- **Exercise material**

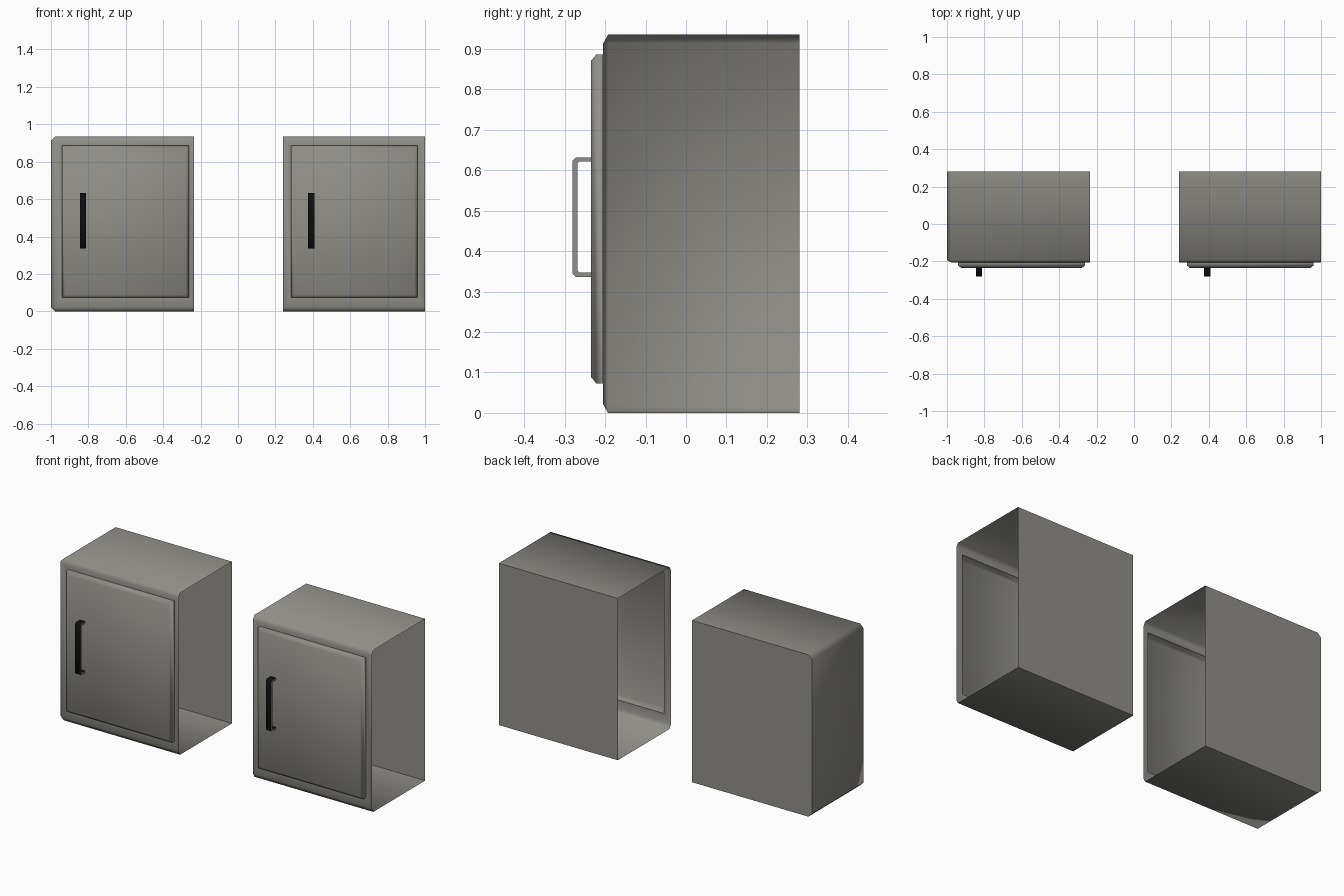
import bpy, bmesh, math

if "Cube" in bpy.data.objects:
    bpy.data.objects.remove(bpy.data.objects["Cube"])

def material(name, rgb):
    m = bpy.data.materials.new(name)
    m.diffuse_color = (*rgb, 1)
    m.use_nodes = True
    m.node_tree.nodes["Principled BSDF"].inputs["Base Color"].default_value = m.diffuse_color
    return m

GREY = material("warm_grey", (0.28, 0.275, 0.25))
BLACK = material("handle_black", (0.004, 0.004, 0.005))

BACK, FRONT, DOOR, GRIP = 0.28, -0.205, -0.235, -0.28
HEIGHT = 0.935
CORNERS = [(-1, -1), (1, -1), (1, 1), (-1, 1)]

def finish(bm, name, mats):
    bmesh.ops.recalc_face_normals(bm, faces=bm.faces[:])
    me = bpy.data.meshes.new(name)
    bm.to_mesh(me)
    bm.free()
    for m in mats:
        me.materials.append(m)
    me.shade_smooth()
    me.set_sharp_from_angle(angle=math.radians(65))
    ob = bpy.data.objects.new(name, me)
    bpy.context.collection.objects.link(ob)
    return ob

def ring(bm, x0, x1, z0, z1, y):
    return [bm.verts.new((x, y, z)) for x, z in
            ((x0, z0), (x1, z0), (x1, z1), (x0, z1))]

def join(bm, a, b):
    n = len(a)
    for i in range(n):
        bm.faces.new((a[i], a[(i + 1) % n], b[(i + 1) % n], b[i]))

def body(name, x0, x1, door, left_closed):
    """Thin shell with bevelled front, open side(s) and a door opening."""
    bm = bmesh.new()
    squash = 0.55                     # bevel is shallower in depth
    f, b = FRONT / squash, BACK / squash
    front, back = ring(bm, x0, x1, 0, HEIGHT, f), ring(bm, x0, x1, 0, HEIGHT, b)
    join(bm, front, back)
    bm.faces.new(front)
    bm.faces.new(back)
    bmesh.ops.recalc_face_normals(bm, faces=bm.faces[:])

    def chosen(e):
        p, q = e.verts[0].co, e.verts[1].co
        on_front = p.y < f + 1e-4 and q.y < f + 1e-4
        on_left = p.x < x0 + 1e-4 and q.x < x0 + 1e-4
        on_back = p.y > 0 and q.y > 0
        along_x = abs(p.x - q.x) > 0.1
        return (on_front and along_x) or (left_closed and on_left and not on_back)

    bmesh.ops.bevel(bm, geom=[e for e in bm.edges if chosen(e)], offset=0.022,
                    segments=1, affect='EDGES', clamp_overlap=True)
    for v in bm.verts:
        v.co.y *= squash
    # open the sides
    sides = [x1] if left_closed else [x0, x1]
    gone = [fc for fc in bm.faces
            if any(all(abs(v.co.x - s) < 1e-4 for v in fc.verts) for s in sides)]
    bmesh.ops.delete(bm, geom=gone, context='FACES_ONLY')
    # replace the front face by a frame round the door
    face = next(fc for fc in bm.faces
                if all(abs(v.co.y - FRONT) < 1e-4 for v in fc.verts))
    cx, cz = (x0 + x1) / 2, HEIGHT / 2
    outer = [next(v for v in face.verts
                  if (v.co.x - cx) * sx > 0 and (v.co.z - cz) * sz > 0)
             for sx, sz in CORNERS]
    bmesh.ops.delete(bm, geom=[face], context='FACES_ONLY')
    join(bm, outer, ring(bm, *door, FRONT))
    return finish(bm, name, [GREY])

def door_panel(name, door):
    """Raised hollow door with a chamfered rim."""
    x0, x1, z0, z1 = door
    c = 0.016
    bm = bmesh.new()
    a = ring(bm, x0, x1, z0, z1, FRONT)
    b = ring(bm, x0, x1, z0, z1, DOOR + 0.013)
    d = ring(bm, x0 + c, x1 - c, z0 + c, z1 - c, DOOR)
    join(bm, a, b)
    join(bm, b, d)
    bm.faces.new(d)
    return finish(bm, name, [GREY])

def handle(name, x0, x1):
    """C-shaped strap: black faces with grey flanks."""
    def path(y, z0, z1, c):
        return [(DOOR, z0), (y + c, z0), (y, z0 + c),
                (y, z1 - c), (y + c, z1), (DOOR, z1)]
    prof = path(GRIP, 0.336, 0.632, 0.008)
    prof_in = path(GRIP + 0.012, 0.347, 0.621, 0.004)
    bm = bmesh.new()
    loops = [[[bm.verts.new((x, y, z)) for y, z in p] for p in (prof, prof_in)]
             for x in (x0, x1)]
    (oa, ia), (ob, ib) = loops
    for i in range(5):
        for p, q in ((oa, ob), (ia, ib), (oa, ia), (ob, ib)):
            bm.faces.new((p[i], p[i + 1], q[i + 1], q[i]))
    bm.normal_update()
    for fc in bm.faces:
        fc.material_index = 1 if abs(fc.normal.x) > 0.9 else 0
    return finish(bm, name, [BLACK, GREY])

# two cabinets: prefix, body span, door rectangle, handle span, left side closed
for side, span, door, grip, closed in (
        ("left", (-1.0, -0.235), (-0.94, -0.263, 0.073, 0.886), (-0.846, -0.812), True),
        ("right", (0.24, 1.0), (0.283, 0.96, 0.073, 0.886), (0.374, 0.408), False)):
    body(side + "_cabinet_body", *span, door, closed)
    door_panel(side + "_cabinet_door", door)
    handle(side + "_door_handle", *grip)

- **Exercise**
The lines to copy are those in the listing that contain the word "return".

- **Exercise response**
    return m
    return ob
    return [bm.verts.new((x, y, z)) for x, z in
        return (on_front and along_x) or (left_closed and on_left and not on_back)
    return finish(bm, name, [GREY])
    return finish(bm, name, [GREY])
        return [(DOOR, z0), (y + c, z0), (y, z0 + c),
    return finish(bm, name, [BLACK, GREY])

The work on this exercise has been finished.